*Problem description*
From the listing below, output only the lines starting at the line that has "(side * tip, -0.29), (side" and ending at the line that has "FRONT, MID, 0.01)", exactly as they appear, ends included.
* * * * * * * * *
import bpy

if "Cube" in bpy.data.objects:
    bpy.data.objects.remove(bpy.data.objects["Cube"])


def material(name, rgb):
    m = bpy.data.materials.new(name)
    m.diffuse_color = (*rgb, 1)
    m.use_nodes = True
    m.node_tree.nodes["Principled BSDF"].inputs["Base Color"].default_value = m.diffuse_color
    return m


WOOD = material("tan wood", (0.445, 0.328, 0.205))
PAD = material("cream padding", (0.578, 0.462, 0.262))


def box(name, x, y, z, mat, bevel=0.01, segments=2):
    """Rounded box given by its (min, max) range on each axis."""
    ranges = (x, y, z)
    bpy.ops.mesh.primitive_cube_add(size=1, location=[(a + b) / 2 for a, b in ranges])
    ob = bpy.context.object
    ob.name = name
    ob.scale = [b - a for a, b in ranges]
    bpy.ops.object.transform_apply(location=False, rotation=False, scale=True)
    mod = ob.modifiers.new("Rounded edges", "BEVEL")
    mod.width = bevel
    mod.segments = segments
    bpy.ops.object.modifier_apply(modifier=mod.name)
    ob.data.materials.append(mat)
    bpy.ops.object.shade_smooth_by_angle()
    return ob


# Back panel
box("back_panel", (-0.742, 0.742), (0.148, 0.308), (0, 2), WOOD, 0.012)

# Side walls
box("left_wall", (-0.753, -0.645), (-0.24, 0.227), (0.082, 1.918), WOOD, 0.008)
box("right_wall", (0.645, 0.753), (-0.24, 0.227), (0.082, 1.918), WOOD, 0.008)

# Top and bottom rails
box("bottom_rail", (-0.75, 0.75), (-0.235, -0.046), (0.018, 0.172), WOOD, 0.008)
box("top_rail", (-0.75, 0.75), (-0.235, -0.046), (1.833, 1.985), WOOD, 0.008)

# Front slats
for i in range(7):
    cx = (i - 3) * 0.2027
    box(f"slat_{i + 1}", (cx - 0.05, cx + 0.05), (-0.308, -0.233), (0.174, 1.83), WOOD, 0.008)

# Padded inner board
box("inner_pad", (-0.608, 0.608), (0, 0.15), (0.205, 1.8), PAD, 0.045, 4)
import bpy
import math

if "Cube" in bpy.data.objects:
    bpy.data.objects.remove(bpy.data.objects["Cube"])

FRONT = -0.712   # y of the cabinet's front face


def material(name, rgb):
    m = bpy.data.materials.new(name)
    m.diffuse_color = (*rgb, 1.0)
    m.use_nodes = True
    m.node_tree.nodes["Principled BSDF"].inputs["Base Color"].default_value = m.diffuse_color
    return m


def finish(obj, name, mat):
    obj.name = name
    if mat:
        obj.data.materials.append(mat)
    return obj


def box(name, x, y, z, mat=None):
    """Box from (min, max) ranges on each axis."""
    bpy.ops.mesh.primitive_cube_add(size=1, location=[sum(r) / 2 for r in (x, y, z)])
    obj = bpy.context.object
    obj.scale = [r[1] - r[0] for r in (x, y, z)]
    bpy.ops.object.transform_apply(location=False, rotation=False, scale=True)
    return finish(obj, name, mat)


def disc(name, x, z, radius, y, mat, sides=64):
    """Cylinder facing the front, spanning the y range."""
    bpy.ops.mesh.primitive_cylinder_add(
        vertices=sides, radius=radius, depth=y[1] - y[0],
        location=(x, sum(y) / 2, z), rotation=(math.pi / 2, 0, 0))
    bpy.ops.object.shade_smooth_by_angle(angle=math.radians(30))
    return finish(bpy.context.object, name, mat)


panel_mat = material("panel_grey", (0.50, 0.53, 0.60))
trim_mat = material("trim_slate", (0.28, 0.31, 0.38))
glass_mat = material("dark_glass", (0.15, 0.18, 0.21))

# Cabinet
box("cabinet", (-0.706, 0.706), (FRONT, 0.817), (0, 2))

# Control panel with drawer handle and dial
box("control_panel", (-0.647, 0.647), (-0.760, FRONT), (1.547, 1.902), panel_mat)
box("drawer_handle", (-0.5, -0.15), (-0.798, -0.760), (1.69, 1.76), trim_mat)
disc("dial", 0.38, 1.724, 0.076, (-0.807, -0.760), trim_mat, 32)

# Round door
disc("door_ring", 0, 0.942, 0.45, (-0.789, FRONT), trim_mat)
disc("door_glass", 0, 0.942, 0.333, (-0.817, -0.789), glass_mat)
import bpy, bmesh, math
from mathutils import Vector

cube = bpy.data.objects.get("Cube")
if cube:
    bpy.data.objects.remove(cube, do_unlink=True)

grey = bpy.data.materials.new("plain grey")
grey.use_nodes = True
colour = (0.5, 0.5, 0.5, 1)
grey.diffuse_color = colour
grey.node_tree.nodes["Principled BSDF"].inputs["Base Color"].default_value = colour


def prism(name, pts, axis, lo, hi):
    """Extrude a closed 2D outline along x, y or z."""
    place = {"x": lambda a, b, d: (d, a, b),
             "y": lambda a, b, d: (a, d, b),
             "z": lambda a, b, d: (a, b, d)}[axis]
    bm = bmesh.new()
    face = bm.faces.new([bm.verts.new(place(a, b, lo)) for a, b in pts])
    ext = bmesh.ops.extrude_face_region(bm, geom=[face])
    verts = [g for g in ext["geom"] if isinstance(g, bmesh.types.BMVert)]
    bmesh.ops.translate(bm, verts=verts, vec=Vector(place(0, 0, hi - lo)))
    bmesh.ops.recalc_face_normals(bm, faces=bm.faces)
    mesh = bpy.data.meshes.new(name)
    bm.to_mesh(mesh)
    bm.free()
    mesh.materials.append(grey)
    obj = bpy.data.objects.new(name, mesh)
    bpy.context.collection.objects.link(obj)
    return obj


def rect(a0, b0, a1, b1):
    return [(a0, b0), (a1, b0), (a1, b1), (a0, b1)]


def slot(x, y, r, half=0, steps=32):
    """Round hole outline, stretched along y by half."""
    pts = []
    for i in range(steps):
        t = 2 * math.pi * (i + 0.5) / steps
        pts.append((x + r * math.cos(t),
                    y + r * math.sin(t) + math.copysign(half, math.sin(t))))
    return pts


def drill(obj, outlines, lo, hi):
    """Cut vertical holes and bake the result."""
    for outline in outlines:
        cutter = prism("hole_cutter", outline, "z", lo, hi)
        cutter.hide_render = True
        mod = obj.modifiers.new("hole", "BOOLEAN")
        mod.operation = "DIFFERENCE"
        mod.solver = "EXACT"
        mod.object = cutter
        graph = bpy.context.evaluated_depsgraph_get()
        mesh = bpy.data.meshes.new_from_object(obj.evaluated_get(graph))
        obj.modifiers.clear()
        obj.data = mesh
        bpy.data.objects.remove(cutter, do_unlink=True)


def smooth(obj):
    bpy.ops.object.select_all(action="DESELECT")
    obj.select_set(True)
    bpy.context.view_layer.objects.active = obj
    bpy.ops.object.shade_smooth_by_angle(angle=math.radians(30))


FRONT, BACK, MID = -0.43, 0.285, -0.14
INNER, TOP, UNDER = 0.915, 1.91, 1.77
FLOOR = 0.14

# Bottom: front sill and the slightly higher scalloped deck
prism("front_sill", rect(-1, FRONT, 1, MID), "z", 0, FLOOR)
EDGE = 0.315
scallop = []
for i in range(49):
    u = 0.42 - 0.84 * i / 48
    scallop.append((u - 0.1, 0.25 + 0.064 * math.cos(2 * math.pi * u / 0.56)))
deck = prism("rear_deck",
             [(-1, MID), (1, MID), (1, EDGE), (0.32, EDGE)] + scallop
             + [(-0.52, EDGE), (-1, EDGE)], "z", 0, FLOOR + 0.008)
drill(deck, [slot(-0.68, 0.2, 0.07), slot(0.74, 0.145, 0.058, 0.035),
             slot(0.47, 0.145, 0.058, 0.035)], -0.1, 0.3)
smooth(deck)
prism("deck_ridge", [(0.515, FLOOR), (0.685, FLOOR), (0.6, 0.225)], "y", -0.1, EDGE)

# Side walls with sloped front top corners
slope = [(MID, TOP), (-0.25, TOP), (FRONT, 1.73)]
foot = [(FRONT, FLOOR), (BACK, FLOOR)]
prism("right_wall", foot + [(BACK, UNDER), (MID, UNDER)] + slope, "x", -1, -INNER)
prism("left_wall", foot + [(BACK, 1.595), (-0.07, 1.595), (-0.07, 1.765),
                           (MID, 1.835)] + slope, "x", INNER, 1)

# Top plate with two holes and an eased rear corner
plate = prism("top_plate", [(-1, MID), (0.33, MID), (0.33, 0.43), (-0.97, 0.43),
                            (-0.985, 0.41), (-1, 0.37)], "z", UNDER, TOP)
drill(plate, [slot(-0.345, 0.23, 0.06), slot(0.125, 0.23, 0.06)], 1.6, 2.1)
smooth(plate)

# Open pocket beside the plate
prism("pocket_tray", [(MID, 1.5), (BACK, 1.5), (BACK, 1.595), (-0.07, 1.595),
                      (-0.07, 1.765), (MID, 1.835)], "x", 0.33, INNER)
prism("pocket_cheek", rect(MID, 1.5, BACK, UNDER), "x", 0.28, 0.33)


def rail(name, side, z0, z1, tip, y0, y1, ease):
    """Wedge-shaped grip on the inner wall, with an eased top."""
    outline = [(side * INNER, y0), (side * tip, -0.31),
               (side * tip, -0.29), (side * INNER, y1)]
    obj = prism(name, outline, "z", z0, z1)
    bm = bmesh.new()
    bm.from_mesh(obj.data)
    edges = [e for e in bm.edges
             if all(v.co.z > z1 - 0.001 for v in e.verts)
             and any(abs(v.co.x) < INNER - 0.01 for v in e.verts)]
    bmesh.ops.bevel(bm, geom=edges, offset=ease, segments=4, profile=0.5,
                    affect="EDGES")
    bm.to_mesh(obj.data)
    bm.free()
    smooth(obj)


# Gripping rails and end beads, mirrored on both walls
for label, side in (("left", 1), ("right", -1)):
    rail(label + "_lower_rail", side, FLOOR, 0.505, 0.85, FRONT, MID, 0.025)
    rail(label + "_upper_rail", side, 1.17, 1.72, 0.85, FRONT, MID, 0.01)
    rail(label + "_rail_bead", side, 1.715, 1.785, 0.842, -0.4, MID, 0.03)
* * * * * * * * *
*Written response*
               (side * tip, -0.29), (side * INNER, y1)]
    obj = prism(name, outline, "z", z0, z1)
    bm = bmesh.new()
    bm.from_mesh(obj.data)
    edges = [e for e in bm.edges
             if all(v.co.z > z1 - 0.001 for v in e.verts)
             and any(abs(v.co.x) < INNER - 0.01 for v in e.verts)]
    bmesh.ops.bevel(bm, geom=edges, offset=ease, segments=4, profile=0.5,
                    affect="EDGES")
    bm.to_mesh(obj.data)
    bm.free()
    smooth(obj)


# Gripping rails and end beads, mirrored on both walls
for label, side in (("left", 1), ("right", -1)):
    rail(label + "_lower_rail", side, FLOOR, 0.505, 0.85, FRONT, MID, 0.025)
    rail(label + "_upper_rail", side, 1.17, 1.72, 0.85, FRONT, MID, 0.01)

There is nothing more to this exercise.